The chapter investigates the concept of mediatization as a theoretical framework to understand the dynamics of democratic transitions and democratization conflicts in an era of hybrid media ecologies. Existing literature on mediatization has focused on advanced Western democracies and the transformative power that media and communication technologies have on democratic politics, assuming an increasing dominance of ‘media logic’ in the political process.
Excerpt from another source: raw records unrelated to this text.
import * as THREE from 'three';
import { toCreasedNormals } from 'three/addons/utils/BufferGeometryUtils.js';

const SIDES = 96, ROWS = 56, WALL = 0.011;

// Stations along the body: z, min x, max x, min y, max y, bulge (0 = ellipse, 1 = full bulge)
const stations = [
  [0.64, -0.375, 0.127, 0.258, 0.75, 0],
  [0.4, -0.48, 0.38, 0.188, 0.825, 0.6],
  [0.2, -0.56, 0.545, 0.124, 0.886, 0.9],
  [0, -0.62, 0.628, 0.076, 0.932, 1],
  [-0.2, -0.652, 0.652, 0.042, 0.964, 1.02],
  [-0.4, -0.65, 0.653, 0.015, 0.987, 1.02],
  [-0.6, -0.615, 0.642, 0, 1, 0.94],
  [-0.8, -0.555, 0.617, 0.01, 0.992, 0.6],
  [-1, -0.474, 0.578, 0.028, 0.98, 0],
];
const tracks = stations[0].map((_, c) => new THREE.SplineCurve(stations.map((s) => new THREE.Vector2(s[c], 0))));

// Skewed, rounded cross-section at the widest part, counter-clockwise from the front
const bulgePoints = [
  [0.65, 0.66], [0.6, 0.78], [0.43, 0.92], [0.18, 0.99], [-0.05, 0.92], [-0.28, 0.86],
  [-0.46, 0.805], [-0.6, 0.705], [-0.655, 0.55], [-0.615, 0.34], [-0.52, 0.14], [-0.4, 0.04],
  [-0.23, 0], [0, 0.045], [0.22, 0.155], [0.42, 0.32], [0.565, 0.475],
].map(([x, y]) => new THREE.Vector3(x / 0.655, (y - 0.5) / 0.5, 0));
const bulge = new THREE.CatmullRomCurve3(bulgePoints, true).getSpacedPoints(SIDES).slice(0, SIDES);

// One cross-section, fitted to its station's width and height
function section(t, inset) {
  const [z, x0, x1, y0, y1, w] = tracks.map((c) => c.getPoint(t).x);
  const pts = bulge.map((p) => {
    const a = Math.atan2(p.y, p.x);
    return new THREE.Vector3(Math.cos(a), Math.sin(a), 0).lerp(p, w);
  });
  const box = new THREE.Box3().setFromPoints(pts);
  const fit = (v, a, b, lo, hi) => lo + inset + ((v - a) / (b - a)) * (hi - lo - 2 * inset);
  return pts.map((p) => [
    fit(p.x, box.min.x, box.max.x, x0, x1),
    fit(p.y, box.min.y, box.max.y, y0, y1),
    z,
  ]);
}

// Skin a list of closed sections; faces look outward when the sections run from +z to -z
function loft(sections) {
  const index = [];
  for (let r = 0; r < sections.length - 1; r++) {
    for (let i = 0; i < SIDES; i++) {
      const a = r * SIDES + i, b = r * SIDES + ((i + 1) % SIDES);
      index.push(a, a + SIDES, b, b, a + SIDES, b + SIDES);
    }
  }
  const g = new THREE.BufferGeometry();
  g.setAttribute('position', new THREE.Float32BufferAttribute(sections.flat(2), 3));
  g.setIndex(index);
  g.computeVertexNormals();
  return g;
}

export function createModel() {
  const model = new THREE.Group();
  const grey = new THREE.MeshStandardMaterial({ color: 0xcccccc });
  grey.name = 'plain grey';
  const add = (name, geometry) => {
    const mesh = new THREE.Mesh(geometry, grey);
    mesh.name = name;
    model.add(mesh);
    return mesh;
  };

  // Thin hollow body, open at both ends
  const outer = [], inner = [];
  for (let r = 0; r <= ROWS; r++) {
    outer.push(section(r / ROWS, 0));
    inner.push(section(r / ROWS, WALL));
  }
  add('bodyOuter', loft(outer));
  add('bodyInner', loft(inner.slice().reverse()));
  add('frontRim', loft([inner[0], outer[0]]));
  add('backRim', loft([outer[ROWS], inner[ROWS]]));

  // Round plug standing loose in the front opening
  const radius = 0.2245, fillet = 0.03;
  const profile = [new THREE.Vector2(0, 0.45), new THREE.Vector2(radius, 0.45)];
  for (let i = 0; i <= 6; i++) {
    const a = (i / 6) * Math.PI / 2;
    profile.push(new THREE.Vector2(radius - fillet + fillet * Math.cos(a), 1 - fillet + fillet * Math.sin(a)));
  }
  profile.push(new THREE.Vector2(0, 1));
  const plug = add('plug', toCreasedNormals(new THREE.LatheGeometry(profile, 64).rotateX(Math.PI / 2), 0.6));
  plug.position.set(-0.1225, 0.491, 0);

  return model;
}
Drawing on evidence from Egypt, Kenya, Serbia and South Africa, this chapter extends this debate to transitional politics, arguing that mediatization in emerging democracies is a multi-faceted and often ambiguous process that is used as a resource both for citizen empowerment and authoritarian manipulation, thus at times serving to strengthen democratic transition, at others to undermine it.
|Title of host publication||Media, Communication and the Struggle for Democratic Change|
|Subtitle of host publication||Case Studies on Contested Transitions|
|Editors||Katrin Voltmer, Christian Christensen, Irene Neverla, Nicole Stremlau, Barbara Thomass, Nebojsa Vladisavljevic, Herman Wasserman|
|Place of Publication||Basingstoke|
|Number of pages||24|
|ISBN (Print)||9783030167479, 303016747X|
|Publication status||Published - 6 Sep 2019|